Defence attorney Nareg Gourjian said that according to promoters of the shows, Jackson’s press conference was delayed 90 minutes because the singer was passed out and appeared to be “hung over.”
“We believe that it’s readily apparent from watching the video that Mr. Jackson was under the influence,” Gourjian said.
Pastor said showing the footage would be prejudicial and the defence’s request included speculation that should not be shown to jurors.
The judge also blocked prosecutors from mentioning efforts by investigators to speak to Murray after his initial interview with police days after Jackson’s June 2009 death.
The rulings were some of the final bits of housekeeping before opening statements, set for Tuesday.
Murray has pleaded not guilty. He could face up to four years in prison if convicted and the loss of his medical license.
Authorities contend the Houston-based cardiologist gave Jackson a lethal dose of the anesthetic propofol and other sedatives. Murray first disclosed he had been giving Jackson the anesthetic in the bedroom of the singer’s rented mansion during his interview with police.
Murray’s lead defence attorney Ed Chernoff disputed whether authorities left messages seeking another interview with the physician. Ultimately, Pastor determined attempts to contact Murray through his counsel should not be brought up during the trial.

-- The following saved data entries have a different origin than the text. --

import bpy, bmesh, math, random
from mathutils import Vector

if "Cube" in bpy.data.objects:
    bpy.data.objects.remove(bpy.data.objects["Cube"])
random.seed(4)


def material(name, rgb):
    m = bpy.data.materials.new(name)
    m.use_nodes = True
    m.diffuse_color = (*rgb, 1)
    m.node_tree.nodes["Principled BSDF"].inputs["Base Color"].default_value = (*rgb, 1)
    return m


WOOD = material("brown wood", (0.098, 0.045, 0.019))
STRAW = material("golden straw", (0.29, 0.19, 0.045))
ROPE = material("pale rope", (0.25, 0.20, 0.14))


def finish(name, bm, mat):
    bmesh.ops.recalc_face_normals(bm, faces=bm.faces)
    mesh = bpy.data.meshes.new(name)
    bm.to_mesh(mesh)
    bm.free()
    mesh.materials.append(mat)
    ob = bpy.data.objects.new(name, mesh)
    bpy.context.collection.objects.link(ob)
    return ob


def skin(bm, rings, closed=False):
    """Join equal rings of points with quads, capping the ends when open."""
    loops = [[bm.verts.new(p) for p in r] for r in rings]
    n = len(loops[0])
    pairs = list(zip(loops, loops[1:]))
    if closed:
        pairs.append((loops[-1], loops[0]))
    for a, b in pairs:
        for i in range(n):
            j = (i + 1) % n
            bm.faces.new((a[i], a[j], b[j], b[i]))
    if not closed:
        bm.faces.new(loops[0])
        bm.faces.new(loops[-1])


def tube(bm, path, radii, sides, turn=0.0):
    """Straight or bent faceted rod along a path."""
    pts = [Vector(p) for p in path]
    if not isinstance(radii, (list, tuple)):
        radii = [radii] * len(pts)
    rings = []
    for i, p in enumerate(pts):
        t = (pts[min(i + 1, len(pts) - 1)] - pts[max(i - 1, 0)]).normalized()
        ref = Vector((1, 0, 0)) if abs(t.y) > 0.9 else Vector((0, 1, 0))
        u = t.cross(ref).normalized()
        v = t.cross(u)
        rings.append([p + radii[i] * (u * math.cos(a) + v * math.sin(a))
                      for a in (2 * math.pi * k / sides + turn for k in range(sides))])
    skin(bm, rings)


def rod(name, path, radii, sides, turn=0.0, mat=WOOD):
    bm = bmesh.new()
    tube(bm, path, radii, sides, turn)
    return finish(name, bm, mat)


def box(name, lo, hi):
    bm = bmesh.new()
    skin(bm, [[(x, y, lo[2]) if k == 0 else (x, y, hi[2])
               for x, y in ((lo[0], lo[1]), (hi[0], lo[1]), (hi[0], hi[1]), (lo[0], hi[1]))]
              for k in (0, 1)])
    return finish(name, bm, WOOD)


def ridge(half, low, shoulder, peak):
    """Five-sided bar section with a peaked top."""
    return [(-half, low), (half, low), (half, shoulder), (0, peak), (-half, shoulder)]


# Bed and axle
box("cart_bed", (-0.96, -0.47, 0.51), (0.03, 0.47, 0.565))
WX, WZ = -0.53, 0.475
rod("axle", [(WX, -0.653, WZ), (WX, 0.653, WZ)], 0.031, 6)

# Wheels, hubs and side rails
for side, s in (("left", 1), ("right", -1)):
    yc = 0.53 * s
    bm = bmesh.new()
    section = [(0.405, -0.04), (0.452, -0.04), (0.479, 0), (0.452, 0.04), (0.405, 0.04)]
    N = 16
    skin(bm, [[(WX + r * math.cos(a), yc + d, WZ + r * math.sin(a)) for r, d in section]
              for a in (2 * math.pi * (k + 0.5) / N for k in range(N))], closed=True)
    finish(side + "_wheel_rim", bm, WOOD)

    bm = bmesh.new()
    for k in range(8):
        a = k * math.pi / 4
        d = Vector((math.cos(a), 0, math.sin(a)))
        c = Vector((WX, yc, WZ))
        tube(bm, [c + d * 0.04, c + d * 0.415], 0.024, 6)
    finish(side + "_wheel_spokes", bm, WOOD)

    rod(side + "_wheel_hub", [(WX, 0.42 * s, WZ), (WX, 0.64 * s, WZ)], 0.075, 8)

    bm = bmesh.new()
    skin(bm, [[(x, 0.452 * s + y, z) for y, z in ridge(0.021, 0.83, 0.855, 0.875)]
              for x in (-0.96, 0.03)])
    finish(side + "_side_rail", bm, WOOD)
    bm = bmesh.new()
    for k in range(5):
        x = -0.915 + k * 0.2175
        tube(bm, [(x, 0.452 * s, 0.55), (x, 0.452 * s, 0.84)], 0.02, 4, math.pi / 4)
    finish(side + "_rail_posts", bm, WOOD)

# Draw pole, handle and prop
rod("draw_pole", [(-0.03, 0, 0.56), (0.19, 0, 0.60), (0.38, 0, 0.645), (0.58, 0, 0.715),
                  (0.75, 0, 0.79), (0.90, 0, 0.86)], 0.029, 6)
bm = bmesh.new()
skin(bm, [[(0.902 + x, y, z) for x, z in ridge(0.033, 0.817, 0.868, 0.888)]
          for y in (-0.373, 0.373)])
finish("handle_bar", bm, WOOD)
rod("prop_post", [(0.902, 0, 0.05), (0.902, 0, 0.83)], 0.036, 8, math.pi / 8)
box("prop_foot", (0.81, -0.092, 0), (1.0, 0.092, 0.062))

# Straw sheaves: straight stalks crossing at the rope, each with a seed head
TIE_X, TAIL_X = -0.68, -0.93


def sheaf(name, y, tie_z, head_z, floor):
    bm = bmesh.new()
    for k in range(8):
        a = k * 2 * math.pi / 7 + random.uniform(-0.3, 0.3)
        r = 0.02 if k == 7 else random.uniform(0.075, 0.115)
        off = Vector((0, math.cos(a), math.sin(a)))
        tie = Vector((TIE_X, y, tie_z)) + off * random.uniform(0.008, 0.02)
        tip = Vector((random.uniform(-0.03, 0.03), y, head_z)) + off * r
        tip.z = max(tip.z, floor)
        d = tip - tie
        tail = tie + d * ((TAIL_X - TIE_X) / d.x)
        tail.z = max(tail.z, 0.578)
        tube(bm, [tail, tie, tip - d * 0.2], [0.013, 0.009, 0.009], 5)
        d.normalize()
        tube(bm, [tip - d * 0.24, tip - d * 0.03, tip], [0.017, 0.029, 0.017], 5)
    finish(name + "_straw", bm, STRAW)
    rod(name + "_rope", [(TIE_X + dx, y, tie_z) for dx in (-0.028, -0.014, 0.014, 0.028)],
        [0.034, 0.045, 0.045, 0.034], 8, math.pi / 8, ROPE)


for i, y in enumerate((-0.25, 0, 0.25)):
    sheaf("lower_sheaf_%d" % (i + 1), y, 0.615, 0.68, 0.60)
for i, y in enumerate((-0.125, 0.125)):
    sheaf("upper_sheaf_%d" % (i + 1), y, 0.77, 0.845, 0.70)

AP Special Correspondent Linda Deutsch contributed to this report.